[Opening Records section]
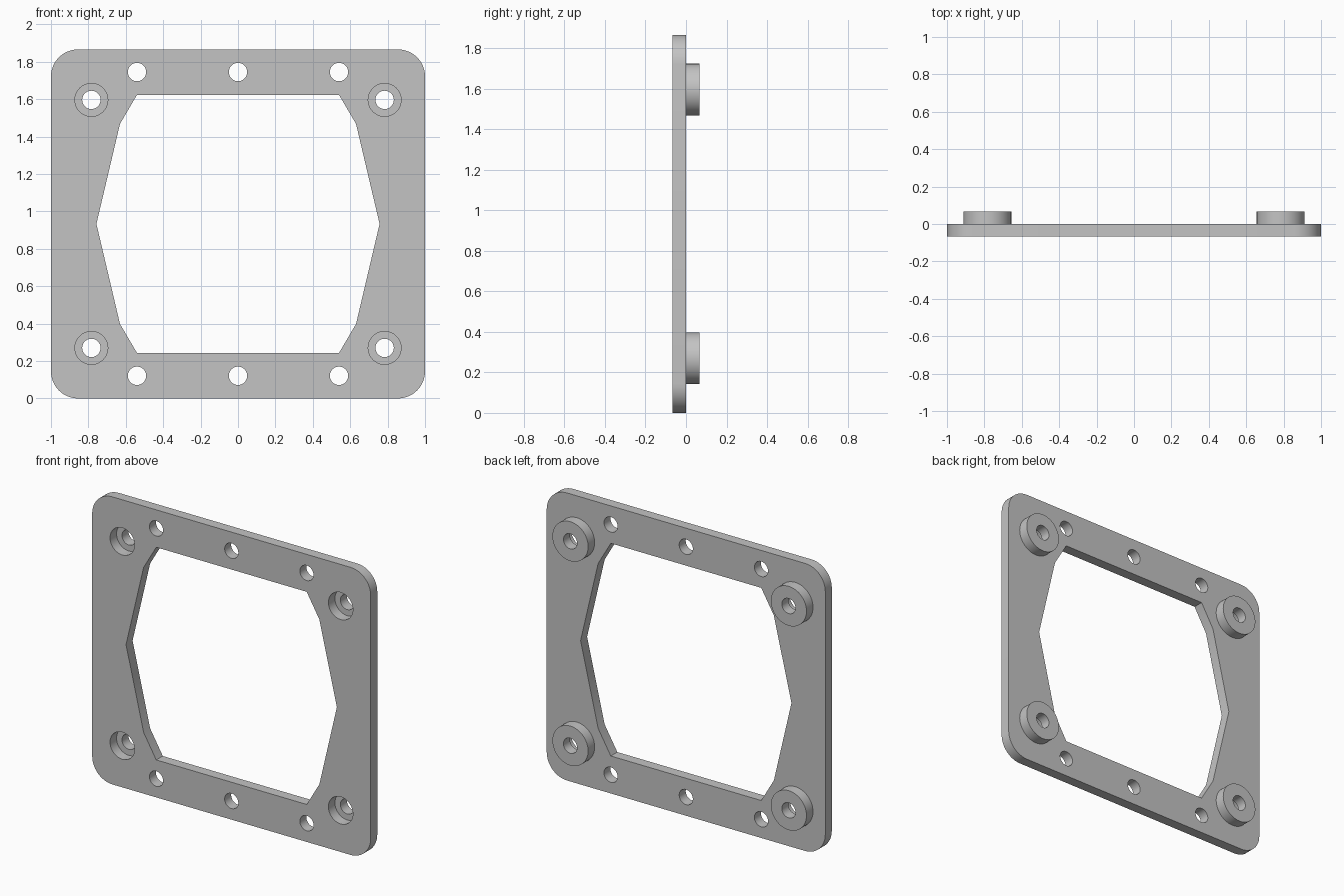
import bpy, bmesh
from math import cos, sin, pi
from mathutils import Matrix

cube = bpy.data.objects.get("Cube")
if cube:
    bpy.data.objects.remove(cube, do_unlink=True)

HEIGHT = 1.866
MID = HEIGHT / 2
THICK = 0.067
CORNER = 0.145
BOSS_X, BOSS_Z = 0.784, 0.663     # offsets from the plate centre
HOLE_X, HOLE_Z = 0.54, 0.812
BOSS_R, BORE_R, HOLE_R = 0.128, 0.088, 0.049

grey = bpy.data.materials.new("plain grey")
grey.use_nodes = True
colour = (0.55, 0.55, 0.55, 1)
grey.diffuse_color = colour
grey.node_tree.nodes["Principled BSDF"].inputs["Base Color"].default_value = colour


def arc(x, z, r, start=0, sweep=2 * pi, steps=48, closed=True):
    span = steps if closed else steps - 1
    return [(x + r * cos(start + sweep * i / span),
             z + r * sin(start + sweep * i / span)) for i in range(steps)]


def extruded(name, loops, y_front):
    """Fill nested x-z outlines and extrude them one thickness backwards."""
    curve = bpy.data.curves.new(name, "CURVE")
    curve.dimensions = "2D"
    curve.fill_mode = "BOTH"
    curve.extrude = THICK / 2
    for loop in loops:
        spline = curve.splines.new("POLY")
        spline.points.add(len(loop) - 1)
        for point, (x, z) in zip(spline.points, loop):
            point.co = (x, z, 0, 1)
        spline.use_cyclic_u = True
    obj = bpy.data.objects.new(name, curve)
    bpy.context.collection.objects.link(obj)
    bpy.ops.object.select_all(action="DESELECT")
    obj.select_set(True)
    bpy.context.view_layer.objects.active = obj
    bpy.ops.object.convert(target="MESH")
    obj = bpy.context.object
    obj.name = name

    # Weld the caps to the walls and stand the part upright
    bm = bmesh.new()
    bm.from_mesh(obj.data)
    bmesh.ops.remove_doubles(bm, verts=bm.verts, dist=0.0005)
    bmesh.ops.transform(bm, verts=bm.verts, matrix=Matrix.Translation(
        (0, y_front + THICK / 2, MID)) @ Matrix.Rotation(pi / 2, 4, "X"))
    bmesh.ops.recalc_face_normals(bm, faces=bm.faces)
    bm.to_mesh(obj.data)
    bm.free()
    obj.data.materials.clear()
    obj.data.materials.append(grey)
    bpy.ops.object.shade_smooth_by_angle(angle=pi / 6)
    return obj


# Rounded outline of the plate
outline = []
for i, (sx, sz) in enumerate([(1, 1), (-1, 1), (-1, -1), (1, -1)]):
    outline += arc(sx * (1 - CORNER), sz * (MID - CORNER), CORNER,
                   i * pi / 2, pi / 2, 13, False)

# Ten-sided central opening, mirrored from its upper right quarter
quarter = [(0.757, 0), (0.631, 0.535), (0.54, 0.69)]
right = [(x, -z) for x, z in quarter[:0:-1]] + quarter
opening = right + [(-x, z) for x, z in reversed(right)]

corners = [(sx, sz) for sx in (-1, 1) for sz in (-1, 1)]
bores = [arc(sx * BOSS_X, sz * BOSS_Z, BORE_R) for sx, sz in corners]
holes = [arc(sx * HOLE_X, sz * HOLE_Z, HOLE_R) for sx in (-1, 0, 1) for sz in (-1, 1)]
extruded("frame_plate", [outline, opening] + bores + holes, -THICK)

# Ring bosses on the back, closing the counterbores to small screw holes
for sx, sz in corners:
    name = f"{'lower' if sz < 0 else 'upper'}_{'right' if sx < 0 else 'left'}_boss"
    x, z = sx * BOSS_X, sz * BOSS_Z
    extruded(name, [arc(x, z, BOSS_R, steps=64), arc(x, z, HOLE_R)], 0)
[Closing Records section]
__Description of the task__
Reproduce the records exactly, starting with their first line and ending with the line that contains "outline += arc(sx", though pictures should be dropped.

__Reply__
import bpy, bmesh
from math import cos, sin, pi
from mathutils import Matrix

cube = bpy.data.objects.get("Cube")
if cube:
    bpy.data.objects.remove(cube, do_unlink=True)

HEIGHT = 1.866
MID = HEIGHT / 2
THICK = 0.067
CORNER = 0.145
BOSS_X, BOSS_Z = 0.784, 0.663     # offsets from the plate centre
HOLE_X, HOLE_Z = 0.54, 0.812
BOSS_R, BORE_R, HOLE_R = 0.128, 0.088, 0.049

grey = bpy.data.materials.new("plain grey")
grey.use_nodes = True
colour = (0.55, 0.55, 0.55, 1)
grey.diffuse_color = colour
grey.node_tree.nodes["Principled BSDF"].inputs["Base Color"].default_value = colour


def arc(x, z, r, start=0, sweep=2 * pi, steps=48, closed=True):
    span = steps if closed else steps - 1
    return [(x + r * cos(start + sweep * i / span),
             z + r * sin(start + sweep * i / span)) for i in range(steps)]


def extruded(name, loops, y_front):
    """Fill nested x-z outlines and extrude them one thickness backwards."""
    curve = bpy.data.curves.new(name, "CURVE")
    curve.dimensions = "2D"
    curve.fill_mode = "BOTH"
    curve.extrude = THICK / 2
    for loop in loops:
        spline = curve.splines.new("POLY")
        spline.points.add(len(loop) - 1)
        for point, (x, z) in zip(spline.points, loop):
            point.co = (x, z, 0, 1)
        spline.use_cyclic_u = True
    obj = bpy.data.objects.new(name, curve)
    bpy.context.collection.objects.link(obj)
    bpy.ops.object.select_all(action="DESELECT")
    obj.select_set(True)
    bpy.context.view_layer.objects.active = obj
    bpy.ops.object.convert(target="MESH")
    obj = bpy.context.object
    obj.name = name

    # Weld the caps to the walls and stand the part upright
    bm = bmesh.new()
    bm.from_mesh(obj.data)
    bmesh.ops.remove_doubles(bm, verts=bm.verts, dist=0.0005)
    bmesh.ops.transform(bm, verts=bm.verts, matrix=Matrix.Translation(
        (0, y_front + THICK / 2, MID)) @ Matrix.Rotation(pi / 2, 4, "X"))
    bmesh.ops.recalc_face_normals(bm, faces=bm.faces)
    bm.to_mesh(obj.data)
    bm.free()
    obj.data.materials.clear()
    obj.data.materials.append(grey)
    bpy.ops.object.shade_smooth_by_angle(angle=pi / 6)
    return obj


# Rounded outline of the plate
outline = []
for i, (sx, sz) in enumerate([(1, 1), (-1, 1), (-1, -1), (1, -1)]):
    outline += arc(sx * (1 - CORNER), sz * (MID - CORNER), CORNER,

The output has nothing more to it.